Every adjective that has been used to describe him, and any attempt that I make to describe his fame, will sell him short.
To summarise a recent report, he is as famous as Babe Ruth, as skilled as Michael Jordan, as charismatic as Muhammad Ali, yet remains a humble ambassador to the game.
In a recent game, the 'Little Master' (Sachin stands at 5'5") was given not out and began to walk off the field. In the spirit of the game he felt that since he knew he was out, he was.
Earlier this week, India defeated Pakistan to reach the finals of the World Cup. This is a rivalry that cannot be underestimated. There were four conflicts between the nations since 1947, including the longest-running land dispute in the world: Kashmir.
This match-up would be comparable to Yankees vs Red Sox ALCS if the respective cities of New York and Boston were capable of nuclear annihilation of the other. One can only wonder what effect, if any, cricket and its most marketable star may have on diplomacy.
The India-Pakistan match allowed for an opportunity for dialogue between the countries as the prime ministers of both countries sat together for the nearly seven-hour-long match.
With Tendulkar turning 41 for the next World Cup in 2015, this could very well be his last opportunity to win the title for a country that has been hungry for it since earning their last title in 1983.
If it has not been correctly relayed yet, Tendulkar is much larger than his sport and his country. It is easy to imagine children in Pakistan -- just like their Indian counterparts -- playing cricket and arguing over who gets to pretend he is Sachin.
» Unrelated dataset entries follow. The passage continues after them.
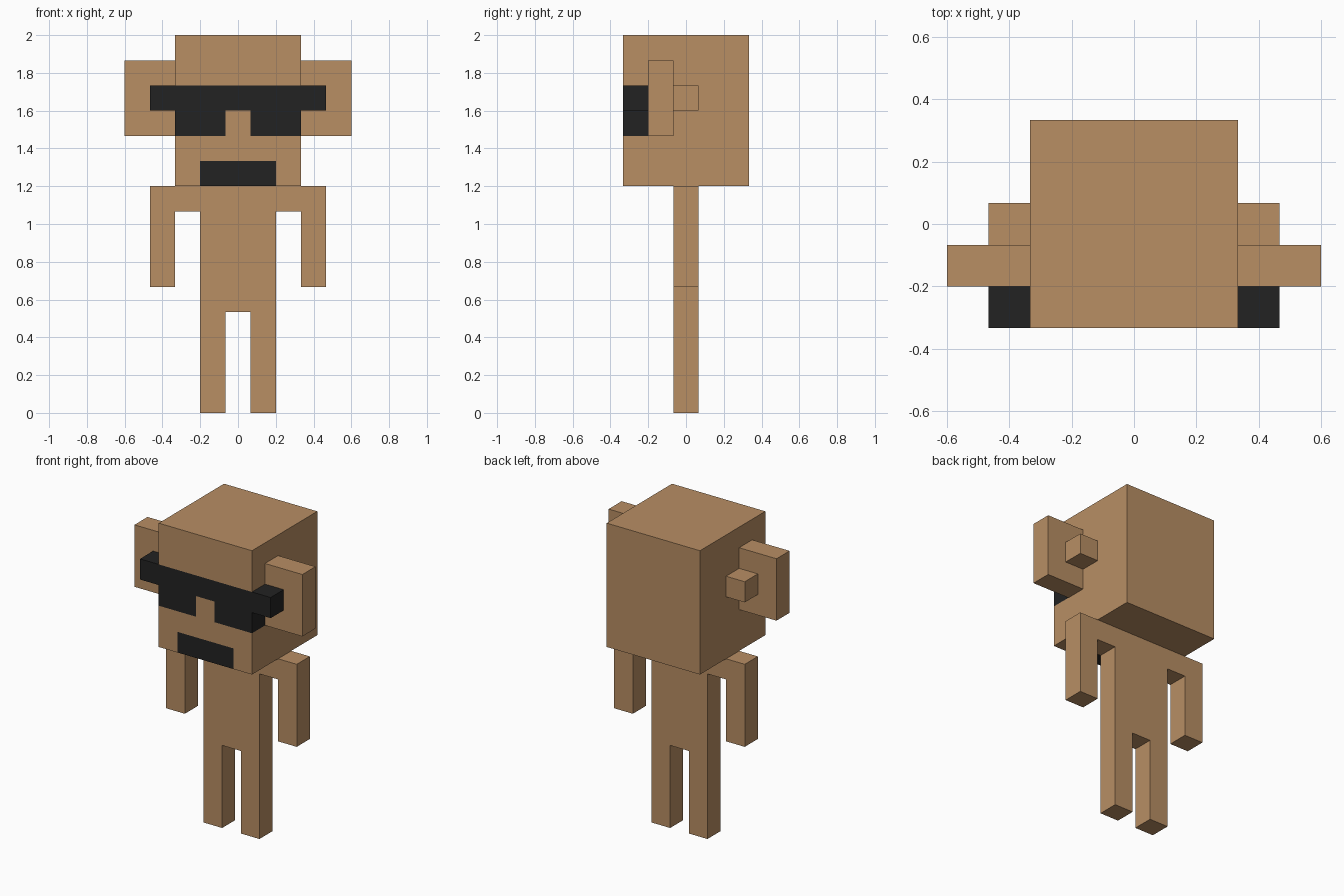
import bpy, bmesh
from mathutils import Vector

U = 2 / 15  # one block

cube = bpy.data.objects.get("Cube")
if cube:
    bpy.data.objects.remove(cube, do_unlink=True)


def make_material(name, rgb):
    mat = bpy.data.materials.new(name)
    mat.use_nodes = True
    mat.diffuse_color = (*rgb, 1)
    mat.node_tree.nodes["Principled BSDF"].inputs["Base Color"].default_value = (*rgb, 1)
    return mat


tan = make_material("tan", (0.479, 0.271, 0.127))
black = make_material("black", (0.016, 0.016, 0.016))


def finish(bm, name, *mats):
    """Scale from blocks to units and link as an object."""
    bmesh.ops.scale(bm, vec=(U, U, U), verts=bm.verts)
    bmesh.ops.recalc_face_normals(bm, faces=bm.faces)
    mesh = bpy.data.meshes.new(name)
    bm.to_mesh(mesh)
    bm.free()
    for mat in mats:
        mesh.materials.append(mat)
    obj = bpy.data.objects.new(name, mesh)
    bpy.context.collection.objects.link(obj)
    return obj


def box_bmesh(lo, hi):
    bm = bmesh.new()
    bmesh.ops.create_cube(bm, size=1)
    lo, hi = Vector(lo), Vector(hi)
    bmesh.ops.scale(bm, vec=hi - lo, verts=bm.verts)
    bmesh.ops.translate(bm, vec=(lo + hi) / 2, verts=bm.verts)
    return bm


def pair(name, lo, hi, mat):
    """A box on the left (+x) and its mirror on the right."""
    for side, s in (("left", 1), ("right", -1)):
        x0, x1 = sorted((s * lo[0], s * hi[0]))
        finish(box_bmesh((x0, *lo[1:]), (x1, *hi[1:])), f"{side}_{name}", mat)


# Body, arms and legs: one half outline mirrored, then extruded in depth
half = [(0.5, 4), (0.5, 0), (1.5, 0), (1.5, 8), (2.5, 8), (2.5, 5), (3.5, 5), (3.5, 9)]
outline = half + [(-x, z) for x, z in reversed(half)]
bm = bmesh.new()
face = bm.faces.new([bm.verts.new((x, -0.5, z)) for x, z in outline])
ext = bmesh.ops.extrude_face_region(bm, geom=[face], use_keep_orig=True)
bmesh.ops.translate(bm, vec=(0, 1, 0),
                    verts=[v for v in ext["geom"] if isinstance(v, bmesh.types.BMVert)])
finish(bm, "body", tan)


# Head: cut along the edges of the sunglasses and mouth, then coloured by position
def is_black(c):
    if c.y > -1.5:
        return False
    bar = 12 < c.z < 13
    lens = 11 < c.z < 12 and abs(c.x) > 0.5
    mouth = c.z < 10 and abs(c.x) < 1.5
    return bar or lens or mouth


bm = box_bmesh((-2.5, -2.5, 9), (2.5, 2.5, 15))
cuts = {0: (-1.5, -0.5, 0.5, 1.5), 1: (-1.5,), 2: (10, 11, 12, 13)}
for axis, places in cuts.items():
    normal = Vector((0, 0, 0))
    normal[axis] = 1
    for place in places:
        bmesh.ops.bisect_plane(bm, geom=bm.verts[:] + bm.edges[:] + bm.faces[:],
                               plane_co=normal * place, plane_no=normal)
for f in bm.faces:
    f.material_index = int(is_black(f.calc_center_median()))
bmesh.ops.dissolve_limit(bm, angle_limit=0.01, verts=bm.verts[:], edges=bm.edges[:],
                         delimit={'MATERIAL'})
finish(bm, "head", tan, black)

# Ears, the knobs behind them and the sunglasses hinges
pair("ear", (2.5, -1.5, 11), (4.5, -0.5, 14), tan)
pair("ear_knob", (2.5, -0.5, 12), (3.5, 0.5, 13), tan)
pair("sunglasses_hinge", (2.5, -2.5, 12), (3.5, -1.5, 13), black)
Can Tendulkar have the same diplomatic effect with his athleticism that the so-called ping-pong diplomacy did to further US-China relations in the 1970s? That remains to be seen. For now, we watch the Little Master in awe.